• **REQUIRED ACTION**
Copy the records below exactly as they are written.

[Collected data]
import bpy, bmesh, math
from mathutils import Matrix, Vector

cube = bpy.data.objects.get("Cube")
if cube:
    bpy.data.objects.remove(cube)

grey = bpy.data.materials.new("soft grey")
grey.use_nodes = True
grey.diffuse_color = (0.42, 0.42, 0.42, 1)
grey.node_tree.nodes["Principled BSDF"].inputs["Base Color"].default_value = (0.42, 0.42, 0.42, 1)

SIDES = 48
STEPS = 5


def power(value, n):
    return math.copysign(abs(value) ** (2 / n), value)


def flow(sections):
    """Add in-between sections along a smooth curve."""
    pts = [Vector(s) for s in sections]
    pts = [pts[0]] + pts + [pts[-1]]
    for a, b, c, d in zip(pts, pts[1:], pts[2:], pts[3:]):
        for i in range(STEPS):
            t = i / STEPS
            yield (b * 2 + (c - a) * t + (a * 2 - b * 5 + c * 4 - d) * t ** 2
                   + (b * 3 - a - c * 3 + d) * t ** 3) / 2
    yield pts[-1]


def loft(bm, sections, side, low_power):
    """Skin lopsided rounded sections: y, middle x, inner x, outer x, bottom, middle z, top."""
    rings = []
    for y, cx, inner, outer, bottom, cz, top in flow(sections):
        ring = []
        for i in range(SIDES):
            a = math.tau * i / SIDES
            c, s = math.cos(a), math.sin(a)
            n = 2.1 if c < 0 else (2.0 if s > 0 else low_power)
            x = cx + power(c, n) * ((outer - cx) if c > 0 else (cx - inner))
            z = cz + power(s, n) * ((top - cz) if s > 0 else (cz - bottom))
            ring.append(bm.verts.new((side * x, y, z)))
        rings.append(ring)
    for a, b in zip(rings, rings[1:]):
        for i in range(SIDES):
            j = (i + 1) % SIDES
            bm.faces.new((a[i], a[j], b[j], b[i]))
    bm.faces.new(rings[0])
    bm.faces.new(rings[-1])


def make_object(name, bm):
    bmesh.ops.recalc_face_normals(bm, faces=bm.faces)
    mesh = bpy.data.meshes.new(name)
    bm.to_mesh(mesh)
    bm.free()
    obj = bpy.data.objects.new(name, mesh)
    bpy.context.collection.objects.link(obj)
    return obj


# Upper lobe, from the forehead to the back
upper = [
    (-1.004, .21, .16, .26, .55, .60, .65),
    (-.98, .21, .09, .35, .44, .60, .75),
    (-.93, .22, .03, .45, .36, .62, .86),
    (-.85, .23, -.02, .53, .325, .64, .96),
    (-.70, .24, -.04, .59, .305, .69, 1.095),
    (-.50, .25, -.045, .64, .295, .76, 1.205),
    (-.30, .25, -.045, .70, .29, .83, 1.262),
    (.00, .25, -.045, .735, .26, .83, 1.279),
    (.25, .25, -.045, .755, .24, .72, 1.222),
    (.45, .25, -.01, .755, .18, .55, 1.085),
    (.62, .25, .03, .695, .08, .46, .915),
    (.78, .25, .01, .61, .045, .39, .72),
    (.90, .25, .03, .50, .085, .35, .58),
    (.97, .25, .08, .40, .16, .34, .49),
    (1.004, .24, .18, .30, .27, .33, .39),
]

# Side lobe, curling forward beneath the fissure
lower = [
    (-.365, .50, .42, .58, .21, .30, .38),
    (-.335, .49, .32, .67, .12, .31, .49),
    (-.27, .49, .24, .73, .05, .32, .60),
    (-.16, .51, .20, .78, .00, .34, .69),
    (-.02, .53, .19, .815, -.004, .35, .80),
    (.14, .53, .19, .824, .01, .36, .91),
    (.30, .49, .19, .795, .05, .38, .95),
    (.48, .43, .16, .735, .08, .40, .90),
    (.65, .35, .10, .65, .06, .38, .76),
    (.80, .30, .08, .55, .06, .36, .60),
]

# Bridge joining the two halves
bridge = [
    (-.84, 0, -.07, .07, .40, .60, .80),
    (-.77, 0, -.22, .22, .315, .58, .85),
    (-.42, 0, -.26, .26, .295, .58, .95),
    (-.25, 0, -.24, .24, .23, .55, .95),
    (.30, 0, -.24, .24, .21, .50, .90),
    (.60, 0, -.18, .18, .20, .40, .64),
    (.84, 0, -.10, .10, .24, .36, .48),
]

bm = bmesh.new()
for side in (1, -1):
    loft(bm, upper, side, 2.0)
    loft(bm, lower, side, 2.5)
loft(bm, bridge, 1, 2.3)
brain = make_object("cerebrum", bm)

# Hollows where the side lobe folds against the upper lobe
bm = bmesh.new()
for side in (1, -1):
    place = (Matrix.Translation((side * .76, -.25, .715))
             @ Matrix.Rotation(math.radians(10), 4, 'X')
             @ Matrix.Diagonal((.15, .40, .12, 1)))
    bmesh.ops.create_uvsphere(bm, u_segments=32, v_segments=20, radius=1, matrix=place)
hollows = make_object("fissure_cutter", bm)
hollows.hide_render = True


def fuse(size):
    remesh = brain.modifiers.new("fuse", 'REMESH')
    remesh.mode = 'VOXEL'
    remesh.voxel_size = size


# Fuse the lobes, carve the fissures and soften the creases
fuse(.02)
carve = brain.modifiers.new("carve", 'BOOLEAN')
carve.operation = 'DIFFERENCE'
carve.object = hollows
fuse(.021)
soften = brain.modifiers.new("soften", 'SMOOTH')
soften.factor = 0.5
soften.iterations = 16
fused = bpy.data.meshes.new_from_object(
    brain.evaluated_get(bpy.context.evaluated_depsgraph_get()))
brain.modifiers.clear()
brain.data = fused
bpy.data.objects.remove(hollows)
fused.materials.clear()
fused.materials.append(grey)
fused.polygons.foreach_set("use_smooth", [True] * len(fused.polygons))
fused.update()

• **SOLUTION TO THIS PROBLEM**
import bpy, bmesh, math
from mathutils import Matrix, Vector

cube = bpy.data.objects.get("Cube")
if cube:
    bpy.data.objects.remove(cube)

grey = bpy.data.materials.new("soft grey")
grey.use_nodes = True
grey.diffuse_color = (0.42, 0.42, 0.42, 1)
grey.node_tree.nodes["Principled BSDF"].inputs["Base Color"].default_value = (0.42, 0.42, 0.42, 1)

SIDES = 48
STEPS = 5


def power(value, n):
    return math.copysign(abs(value) ** (2 / n), value)


def flow(sections):
    """Add in-between sections along a smooth curve."""
    pts = [Vector(s) for s in sections]
    pts = [pts[0]] + pts + [pts[-1]]
    for a, b, c, d in zip(pts, pts[1:], pts[2:], pts[3:]):
        for i in range(STEPS):
            t = i / STEPS
            yield (b * 2 + (c - a) * t + (a * 2 - b * 5 + c * 4 - d) * t ** 2
                   + (b * 3 - a - c * 3 + d) * t ** 3) / 2
    yield pts[-1]


def loft(bm, sections, side, low_power):
    """Skin lopsided rounded sections: y, middle x, inner x, outer x, bottom, middle z, top."""
    rings = []
    for y, cx, inner, outer, bottom, cz, top in flow(sections):
        ring = []
        for i in range(SIDES):
            a = math.tau * i / SIDES
            c, s = math.cos(a), math.sin(a)
            n = 2.1 if c < 0 else (2.0 if s > 0 else low_power)
            x = cx + power(c, n) * ((outer - cx) if c > 0 else (cx - inner))
            z = cz + power(s, n) * ((top - cz) if s > 0 else (cz - bottom))
            ring.append(bm.verts.new((side * x, y, z)))
        rings.append(ring)
    for a, b in zip(rings, rings[1:]):
        for i in range(SIDES):
            j = (i + 1) % SIDES
            bm.faces.new((a[i], a[j], b[j], b[i]))
    bm.faces.new(rings[0])
    bm.faces.new(rings[-1])


def make_object(name, bm):
    bmesh.ops.recalc_face_normals(bm, faces=bm.faces)
    mesh = bpy.data.meshes.new(name)
    bm.to_mesh(mesh)
    bm.free()
    obj = bpy.data.objects.new(name, mesh)
    bpy.context.collection.objects.link(obj)
    return obj


# Upper lobe, from the forehead to the back
upper = [
    (-1.004, .21, .16, .26, .55, .60, .65),
    (-.98, .21, .09, .35, .44, .60, .75),
    (-.93, .22, .03, .45, .36, .62, .86),
    (-.85, .23, -.02, .53, .325, .64, .96),
    (-.70, .24, -.04, .59, .305, .69, 1.095),
    (-.50, .25, -.045, .64, .295, .76, 1.205),
    (-.30, .25, -.045, .70, .29, .83, 1.262),
    (.00, .25, -.045, .735, .26, .83, 1.279),
    (.25, .25, -.045, .755, .24, .72, 1.222),
    (.45, .25, -.01, .755, .18, .55, 1.085),
    (.62, .25, .03, .695, .08, .46, .915),
    (.78, .25, .01, .61, .045, .39, .72),
    (.90, .25, .03, .50, .085, .35, .58),
    (.97, .25, .08, .40, .16, .34, .49),
    (1.004, .24, .18, .30, .27, .33, .39),
]

# Side lobe, curling forward beneath the fissure
lower = [
    (-.365, .50, .42, .58, .21, .30, .38),
    (-.335, .49, .32, .67, .12, .31, .49),
    (-.27, .49, .24, .73, .05, .32, .60),
    (-.16, .51, .20, .78, .00, .34, .69),
    (-.02, .53, .19, .815, -.004, .35, .80),
    (.14, .53, .19, .824, .01, .36, .91),
    (.30, .49, .19, .795, .05, .38, .95),
    (.48, .43, .16, .735, .08, .40, .90),
    (.65, .35, .10, .65, .06, .38, .76),
    (.80, .30, .08, .55, .06, .36, .60),
]

# Bridge joining the two halves
bridge = [
    (-.84, 0, -.07, .07, .40, .60, .80),
    (-.77, 0, -.22, .22, .315, .58, .85),
    (-.42, 0, -.26, .26, .295, .58, .95),
    (-.25, 0, -.24, .24, .23, .55, .95),
    (.30, 0, -.24, .24, .21, .50, .90),
    (.60, 0, -.18, .18, .20, .40, .64),
    (.84, 0, -.10, .10, .24, .36, .48),
]

bm = bmesh.new()
for side in (1, -1):
    loft(bm, upper, side, 2.0)
    loft(bm, lower, side, 2.5)
loft(bm, bridge, 1, 2.3)
brain = make_object("cerebrum", bm)

# Hollows where the side lobe folds against the upper lobe
bm = bmesh.new()
for side in (1, -1):
    place = (Matrix.Translation((side * .76, -.25, .715))
             @ Matrix.Rotation(math.radians(10), 4, 'X')
             @ Matrix.Diagonal((.15, .40, .12, 1)))
    bmesh.ops.create_uvsphere(bm, u_segments=32, v_segments=20, radius=1, matrix=place)
hollows = make_object("fissure_cutter", bm)
hollows.hide_render = True


def fuse(size):
    remesh = brain.modifiers.new("fuse", 'REMESH')
    remesh.mode = 'VOXEL'
    remesh.voxel_size = size


# Fuse the lobes, carve the fissures and soften the creases
fuse(.02)
carve = brain.modifiers.new("carve", 'BOOLEAN')
carve.operation = 'DIFFERENCE'
carve.object = hollows
fuse(.021)
soften = brain.modifiers.new("soften", 'SMOOTH')
soften.factor = 0.5
soften.iterations = 16
fused = bpy.data.meshes.new_from_object(
    brain.evaluated_get(bpy.context.evaluated_depsgraph_get()))
brain.modifiers.clear()
brain.data = fused
bpy.data.objects.remove(hollows)
fused.materials.clear()
fused.materials.append(grey)
fused.polygons.foreach_set("use_smooth", [True] * len(fused.polygons))
fused.update()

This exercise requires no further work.